Sunday, December 16, 2012

The Importance of Logic

As I said in my last entry, just because an argument is unsound doesn’t mean that every objection will be a good one. Consider the following moral argument popularized by William Lane Craig:

  1. If God does not exist, then objective moral values and duties do not exist.
  2. Objective moral values and duties do exist.
  3. Therefore, God exists.

This argument doesn’t work (see my refutation of this moral argument) but on more than one occasion I’ve seen atheists who would say the conclusion (line 3) doesn’t follow from the premises (lines 1 and 2), when anybody with sufficient training in logic (a discipline of philosophy that even science-loving philosophy-haters would like) would have known better. Consider these two relevant rules of logic:

Transposition says that “If A, then B” is logically equivalent to “If not-B, then not-A.” Two statements being logically equivalent means it’s impossible for the two to have different truth-values, so that if one is true then the other must be true, and if one is false then the other must be false. Some examples of transposition in action:

  1. If A, then B
  2. If not-B, then not-A    (follows from 1 and transposition)
  3. If A, then B    (follows from 2 and transposition)

A famous rule of inference called modus ponens goes like this:

  1. If A, then B
  2. A
  3. Therefore, B

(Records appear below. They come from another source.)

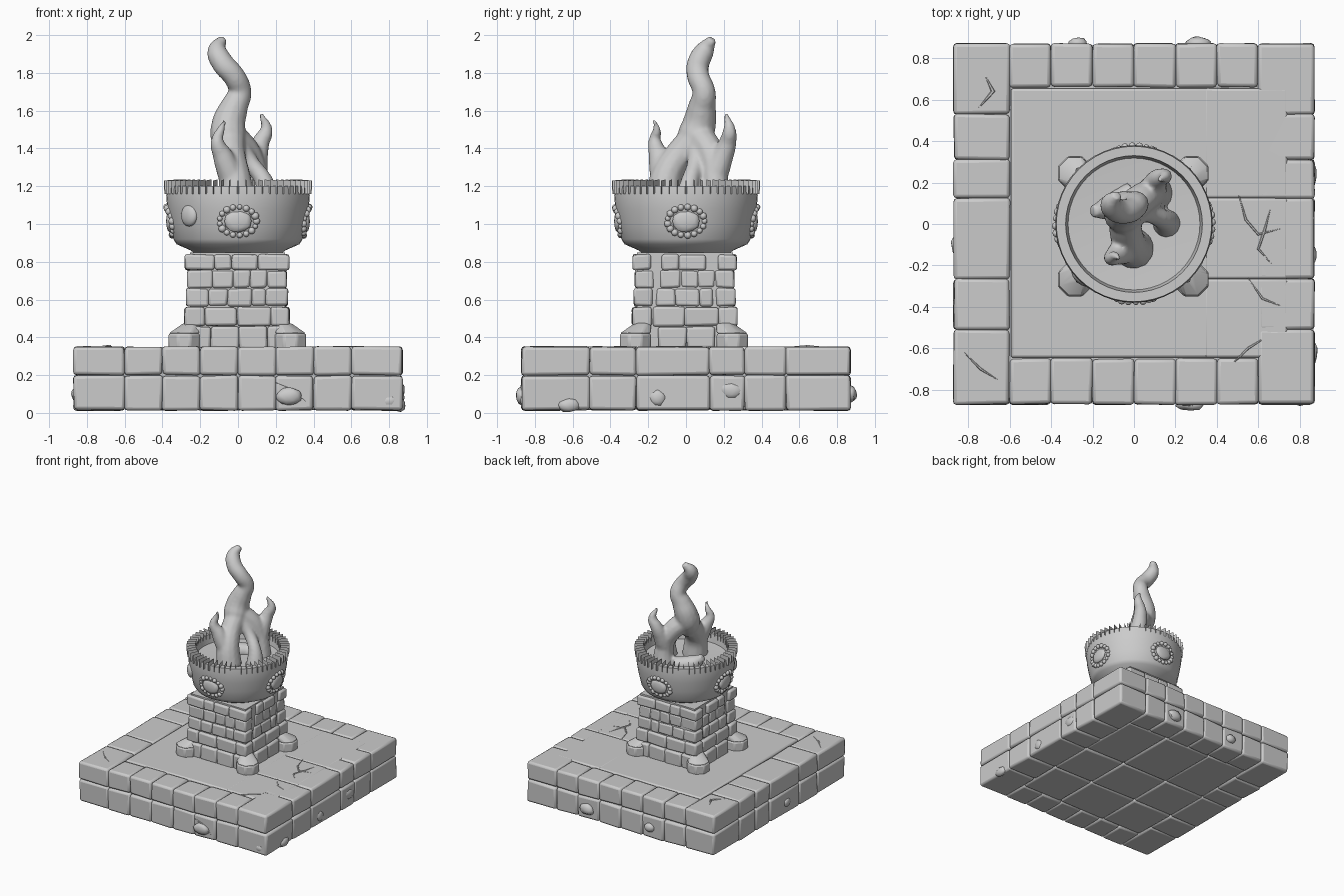
import bpy, bmesh, math, random
from mathutils import Vector, Matrix

random.seed(4)
cube = bpy.data.objects.get("Cube")
if cube:
    bpy.data.objects.remove(cube)

stone = bpy.data.materials.new("grey stone")
stone.use_nodes = True
GREY = (0.6, 0.6, 0.6, 1)
stone.diffuse_color = GREY
stone.node_tree.nodes["Principled BSDF"].inputs["Base Color"].default_value = GREY


def finish(name, mesh, bevel=0, smooth=35):
    mesh.materials.clear()
    mesh.materials.append(stone)
    ob = bpy.data.objects.new(name, mesh)
    bpy.context.collection.objects.link(ob)
    if bevel:
        mod = ob.modifiers.new("worn edges", "BEVEL")
        mod.width, mod.segments, mod.limit_method = bevel, 2, "ANGLE"
    bpy.ops.object.select_all(action="DESELECT")
    ob.select_set(True)
    bpy.context.view_layer.objects.active = ob
    if smooth:
        bpy.ops.object.shade_smooth_by_angle(angle=math.radians(smooth))
    return ob


def from_bm(name, bm, **kw):
    bmesh.ops.recalc_face_normals(bm, faces=bm.faces)
    mesh = bpy.data.meshes.new(name)
    bm.to_mesh(mesh)
    bm.free()
    return finish(name, mesh, **kw)


def block(bm, x, y, z, jitter=0.004):
    """Box between the (low, high) pairs x, y, z with slightly uneven corners."""
    for v in bmesh.ops.create_cube(bm, size=1)["verts"]:
        for i, (lo, hi) in enumerate((x, y, z)):
            v.co[i] = (lo if v.co[i] < 0 else hi) + random.uniform(-jitter, jitter)


def pairs(cuts):
    return list(zip(cuts, cuts[1:]))


def lathe(bm, profile, start=0, sweep=360, steps=48):
    """Spin a closed or axis-to-axis profile; a part sweep gets capped ends."""
    verts = [bm.verts.new((r, 0, z)) for r, z in profile]
    edges = [bm.edges.new(p) for p in zip(verts, verts[1:])]
    if sweep < 360:
        edges.append(bm.edges.new((verts[-1], verts[0])))
        geom = [bm.faces.new(verts)] + edges + verts
    else:
        geom = edges + verts
    bmesh.ops.rotate(bm, verts=verts, matrix=Matrix.Rotation(math.radians(start), 3, "Z"))
    bmesh.ops.spin(bm, geom=geom, axis=(0, 0, 1), cent=(0, 0, 0),
                   angle=math.radians(sweep), steps=steps, use_duplicate=sweep < 360)
    bmesh.ops.remove_doubles(bm, verts=bm.verts, dist=0.0005)


# Plinth: two courses of edge blocks around a filling slab
XS = [-0.87, -0.6, -0.4, -0.2, 0, 0.2, 0.4, 0.6, 0.87]
YS = [-0.87, -0.51, -0.265, 0.125, 0.31, 0.53, 0.87]
for name, z in (("lower_course", (0.014, 0.197)), ("upper_course", (0.2, 0.35))):
    bm = bmesh.new()
    for i, x in enumerate(pairs(XS)):
        if 0 < i < 7:
            block(bm, x, (-0.87, -0.65), z)
            block(bm, x, (0.66, 0.87), z)
    for y in pairs(YS):
        block(bm, (-0.87, -0.6), y, z)
        block(bm, (0.6, 0.87), y, z)
    from_bm(name, bm, bevel=0.017)

bm = bmesh.new()
block(bm, (-0.84, 0.84), (-0.84, 0.84), (0.035, 0.325), 0)
from_bm("plinth_core", bm)

bm = bmesh.new()
for y in pairs([-0.645, -0.265, 0.125, 0.655]):
    block(bm, (0.34, 0.74), y, (0.2, 0.35), 0.001)
block(bm, (-0.595, 0.36), (-0.645, 0.655), (0.2, 0.35), 0.001)
from_bm("floor_slabs", bm, bevel=0.012)

bm = bmesh.new()
for x in pairs([-0.6, -0.22, 0.22, 0.6]):
    for y in pairs([-0.65, -0.26, 0.13, 0.66]):
        block(bm, x, y, (0.016, 0.1))
from_bm("underside_slabs", bm, bevel=0.017)

# Chipped lumps around the plinth edge
bm = bmesh.new()
for x, y, z, sx, sy, sz in ((0.27, -0.87, 0.09, 0.08, 0.035, 0.05), (-0.27, 0.87, 0.1, 0.05, 0.035, 0.04),
                            (0.31, 0.87, 0.1, 0.07, 0.04, 0.05), (0.86, -0.62, 0.04, 0.03, 0.07, 0.04),
                            (0.86, 0.24, 0.12, 0.025, 0.07, 0.05), (-0.86, -0.1, 0.1, 0.025, 0.05, 0.04),
                            (0.8, -0.84, 0.06, 0.07, 0.04, 0.045), (0.86, -0.15, 0.08, 0.025, 0.05, 0.05)):
    lump = bmesh.ops.create_icosphere(bm, subdivisions=2, radius=1)["verts"]
    for v in lump:
        v.co = Vector((x, y, z)) + v.co * Vector((sx, sy, sz)) * random.uniform(0.8, 1)
from_bm("edge_chips", bm, smooth=50)


def crack(points, width=0.007):
    """Fine raised crack lips running over the stone."""
    cu = bpy.data.curves.new("crack", "CURVE")
    cu.dimensions = "3D"
    cu.bevel_depth, cu.bevel_resolution = width, 1
    sp = cu.splines.new("POLY")
    sp.points.add(len(points) - 1)
    for i, (p, q) in enumerate(zip(sp.points, points)):
        p.co = (*q, 1)
        p.radius = 0.2 if i in (0, len(points) - 1) else 1
    ob = bpy.data.objects.new("crack", cu)
    mesh = bpy.data.meshes.new_from_object(ob)
    bpy.data.objects.remove(ob)
    finish("stone_crack", mesh)


T = 0.349
crack([(0.5, 0.16, T), (0.54, 0.02, T), (0.6, -0.05, T), (0.72, -0.02, T)])
crack([(0.66, 0.08, T), (0.63, -0.03, T), (0.6, -0.12, T), (0.67, -0.2, T)])
crack([(0.55, -0.26, T), (0.62, -0.36, T), (0.72, -0.4, T)])
crack([(0.68, -0.52, T), (0.55, -0.6, T), (0.45, -0.7, T)])
crack([(-0.72, 0.72, T), (-0.68, 0.64, T), (-0.75, 0.56, T)], 0.012)
crack([(-0.82, -0.62, T), (-0.74, -0.7, T), (-0.66, -0.75, T)])
crack([(0.2, -0.87, 0.16), (0.28, -0.872, 0.13), (0.36, -0.87, 0.06)])

# Pillar: brick courses around a solid core
bm = bmesh.new()
block(bm, (-0.255, 0.25), (-0.26, 0.25), (0.34, 0.85), 0)
from_bm("pillar_core", bm)


def course(bm, half, cuts, z, depth=0.1):
    """Ring of bricks; the cuts alternate between opposite directions."""
    c = Vector((-0.005, -0.007))
    full = [-half] + cuts + [half]
    for a, b in pairs(full):
        for s in (-1, 1):
            wall = sorted((s * half, s * (half - depth)))
            block(bm, (a + c.x, b + c.x), [w + c.y for w in wall], z)
            if a > -half and b < half:
                block(bm, [w + c.x for w in wall], (a + c.y, b + c.y), z)


bm = bmesh.new()
course(bm, 0.275, [-0.12, -0.03, 0.11], (0.757, 0.838))
course(bm, 0.262, [-0.13, -0.02, 0.07, 0.16], (0.662, 0.755))
course(bm, 0.268, [-0.15, -0.05, 0.08, 0.15], (0.566, 0.658))
course(bm, 0.278, [-0.17, 0.0, 0.18], (0.46, 0.56))
course(bm, 0.288, [-0.14, 0.01, 0.16], (0.34, 0.457))
from_bm("pillar_bricks", bm, bevel=0.013)

# Corner feet with sloping tops
bm = bmesh.new()
for x in (-0.285, 0.278):
    for y in (-0.268, 0.245):
        toward = Vector((-math.copysign(0.04, x), -math.copysign(0.04, y), 0))
        for r, lo, hi, top in ((0.085, 0.34, 0.42, 0.085), (0.085, 0.42, 0.475, 0.045)):
            m = Matrix.Translation((x, y, (lo + hi) / 2)) @ Matrix.Rotation(math.pi / 8, 4, "Z")
            vs = bmesh.ops.create_cone(bm, cap_ends=True, segments=8, radius1=r * 1.05,
                                       radius2=top * 1.05, depth=hi - lo, matrix=m)["verts"]
            if top < r:
                bmesh.ops.translate(bm, vec=toward, verts=[v for v in vs if v.co.z > lo + 0.02])
from_bm("corner_feet", bm, bevel=0.01)

# Fire bowl
bm = bmesh.new()
lathe(bm, [(0, 0.835), (0.22, 0.835), (0.25, 0.86), (0.325, 0.893), (0.342, 0.92), (0.36, 1.0),
           (0.374, 1.08), (0.38, 1.15), (0.375, 1.2), (0.33, 1.2), (0.318, 1.13), (0, 1.11)])
from_bm("bowl", bm)

bm = bmesh.new()
for a in range(0, 360, 90):
    lathe(bm, [(0.322, 1.165), (0.39, 1.158), (0.392, 1.23), (0.322, 1.236)], a + 0.6, 88.8, 14)
from_bm("bowl_rim", bm, bevel=0.008)

# Bead wreaths on four sides, plus one plain boss
bm = bmesh.new()
for k in range(4):
    turn = Matrix.Rotation(k * math.pi / 2, 4, "Z")

    def oval(dx, dz, r, sx=1.0, sy=1.0, sz=1.0):
        out = -math.sqrt((0.362 + dz * 0.2) ** 2 - dx * dx)
        m = turn @ Matrix.Translation((dx, out, 1.015 + dz)) @ Matrix.Diagonal((sx, sy, sz, 1))
        bmesh.ops.create_icosphere(bm, subdivisions=2, radius=r, matrix=m)

    oval(0, 0, 0.075, 1, 0.25, 0.8)
    for i in range(17):
        a = i * math.tau / 17
        oval(0.098 * math.cos(a), 0.075 * math.sin(a), random.uniform(0.014, 0.021))
m = Matrix.Rotation(math.radians(-45), 4, "Z") @ Matrix.Translation((0, -0.365, 1.045))
bmesh.ops.create_icosphere(bm, subdivisions=3, radius=0.055, matrix=m @ Matrix.Diagonal((1, 0.5, 1.05, 1)))
from_bm("bowl_ornaments", bm, smooth=60)

# Flame: tapered tongues fused into one surface; each point is x, y, z, radius
tongues = [
    [(-0.03, 0.01, 1.34, 0.05), (-0.05, 0.04, 1.44, 0.09), (-0.05, 0.07, 1.53, 0.09), (-0.02, 0.085, 1.62, 0.075),
     (0.01, 0.095, 1.7, 0.062), (-0.02, 0.065, 1.78, 0.06), (-0.08, 0.065, 1.85, 0.06),
     (-0.11, 0.1, 1.92, 0.052), (-0.08, 0.14, 1.98, 0.025)],
    [(-0.04, 0.05, 1.46, 0.08), (-0.04, -0.03, 1.37, 0.08), (-0.02, -0.1, 1.26, 0.085), (0, -0.12, 1.1, 0.1)],
    [(-0.03, 0.07, 1.46, 0.08), (0.05, 0.13, 1.37, 0.075), (0.09, 0.15, 1.26, 0.07), (0.1, 0.15, 1.1, 0.09)],
    [(-0.03, -0.12, 1.24, 0.07), (-0.08, -0.145, 1.36, 0.055), (-0.11, -0.165, 1.44, 0.035),
     (-0.09, -0.155, 1.5, 0.022), (-0.07, -0.17, 1.55, 0.01)],
    [(0.09, 0.15, 1.25, 0.07), (0.1, 0.19, 1.35, 0.06), (0.12, 0.22, 1.43, 0.048),
     (0.15, 0.23, 1.5, 0.034), (0.12, 0.21, 1.585, 0.012)],
    [(0.0, 0.05, 1.42, 0.05), (0.07, 0.05, 1.32, 0.045), (0.14, 0.02, 1.22, 0.05), (0.16, 0.0, 1.1, 0.07)],
    [(0.0, 0.15, 1.12, 0.06), (-0.12, 0.08, 1.14, 0.06), (-0.2, 0.06, 1.2, 0.03)],
]
cu = bpy.data.curves.new("flame", "CURVE")
cu.dimensions = "3D"
cu.bevel_depth, cu.bevel_resolution, cu.use_fill_caps = 1, 4, True
for pts in tongues:
    sp = cu.splines.new("BEZIER")
    sp.bezier_points.add(len(pts) - 1)
    sp.radius_interpolation = "CARDINAL"
    for b, (x, y, z, r) in zip(sp.bezier_points, pts):
        b.co, b.radius = (x, y, z), r
        b.handle_left_type = b.handle_right_type = "AUTO"
tmp = bpy.data.objects.new("flame", cu)
mesh = bpy.data.meshes.new_from_object(tmp)
bpy.data.objects.remove(tmp)
flame = finish("flame", mesh, smooth=0)
mod = flame.modifiers.new("fuse", "REMESH")
mod.mode, mod.voxel_size, mod.use_smooth_shade = "VOXEL", 0.011, True
mod = flame.modifiers.new("soften", "SMOOTH")
mod.factor, mod.iterations = 0.5, 6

We can see the moral argument follows by using the following symbolization key:

  • G = God exists
  • O = objective moral values and duties exist

And using the rules of logic as follows:

  1. If not-G, then not-O
  2. O

  1. If O, then G    (follows from 1 and transposition)
  2. G    (follows from 2, 3, and modus ponens)

This isn’t to say that the moral argument I depicted is a good one; see my little series on the moral argument for a good refutation of it. But this does illustrate that just because the argument is unsound doesn’t mean that every atheist attack is a good one, and some critical thinking is advisable when looking at would-be objections to theistic arguments. Some objections to theistic arguments do work, but the same doesn’t necessarily go with every objection peddled on the internet.

Knowing some rules of logic would have prevented certain atheists from claiming that the conclusion doesn’t follow from the premises. I recommend that all atheists (and theists too) get some training in logic. You might think, “I’m an atheist; I already know logic!” Maybe you didn’t make the mistake of thinking the moral argument’s conclusion doesn’t follow from the premises, but consider these two examples borrowed from page 2 of Harry J. Gensler’s Introduction To Logic (2nd edition). Test yourself by trying to correctly answer the following two questions:

  1. If you overslept, you’ll be late. You aren’t late. Therefore:
    1. You did oversleep.
    2. You didn’t oversleep
    3. You’re late.
    4. None of these follows.
  2. If you overslept, then you’ll be late. You didn’t oversleep. Therefore:
    1. You’re late.
    2. You aren’t late.
    3. You did oversleep.
    4. None of these follows.

If you guessed (b) for the first one and (b) for the second one, then you made a mistake; (b) is right for the first one but wrong for the second one. Choosing (b) for the second one makes the fallacy of denying the antecedent:

  1. If A, then B
  2. Not-A
  3. Therefore, not-B
For example:
  1. If I have twelve fingers, then I have at least ten fingers.
  2. I do not have twelve fingers.
  3. Therefore, I do not have at least ten fingers.

As Gensler says in page 2 of his book, “Untrained logical intuitions are often unreliable.” Even if you didn’t make a mistake with this mini-quiz I gave, learning logic is highly recommended. There just isn’t enough logic happening among theists and even among some atheists. Gensler’s Introduction to Logic is in many ways an excellent book (e.g. in its comprehensiveness, covering inductive logic and paraconsistent logic), but has the disadvantage of giving less standard names to the rules of propositional logic when it introduces those rules; something similar could be said for quantificational logic (it calls “universal instantiation” “drop universal”). Daniel Bonevac’s Deduction: Introductory Symbolic Logic at least mentions the traditional named rules like modus ponens and includes material on counterfactual logic, but overall it is less comprehensive and less readable than Gensler’s Introduction To Logic. Given a choice I’d pick Gensler’s while looking up the traditional names of those logic rules.

If you don’t want to buy a book on logic (though I think reading books is highly recommended for both atheists and theists) there’s Stefan Waner and Steven R. Costenoble’s introduction to logic on the web. In any case, logic is important and I advise all readers to learn it. If it were up to me, logic would be part of K-12 standard education. The world could certainly use more of it.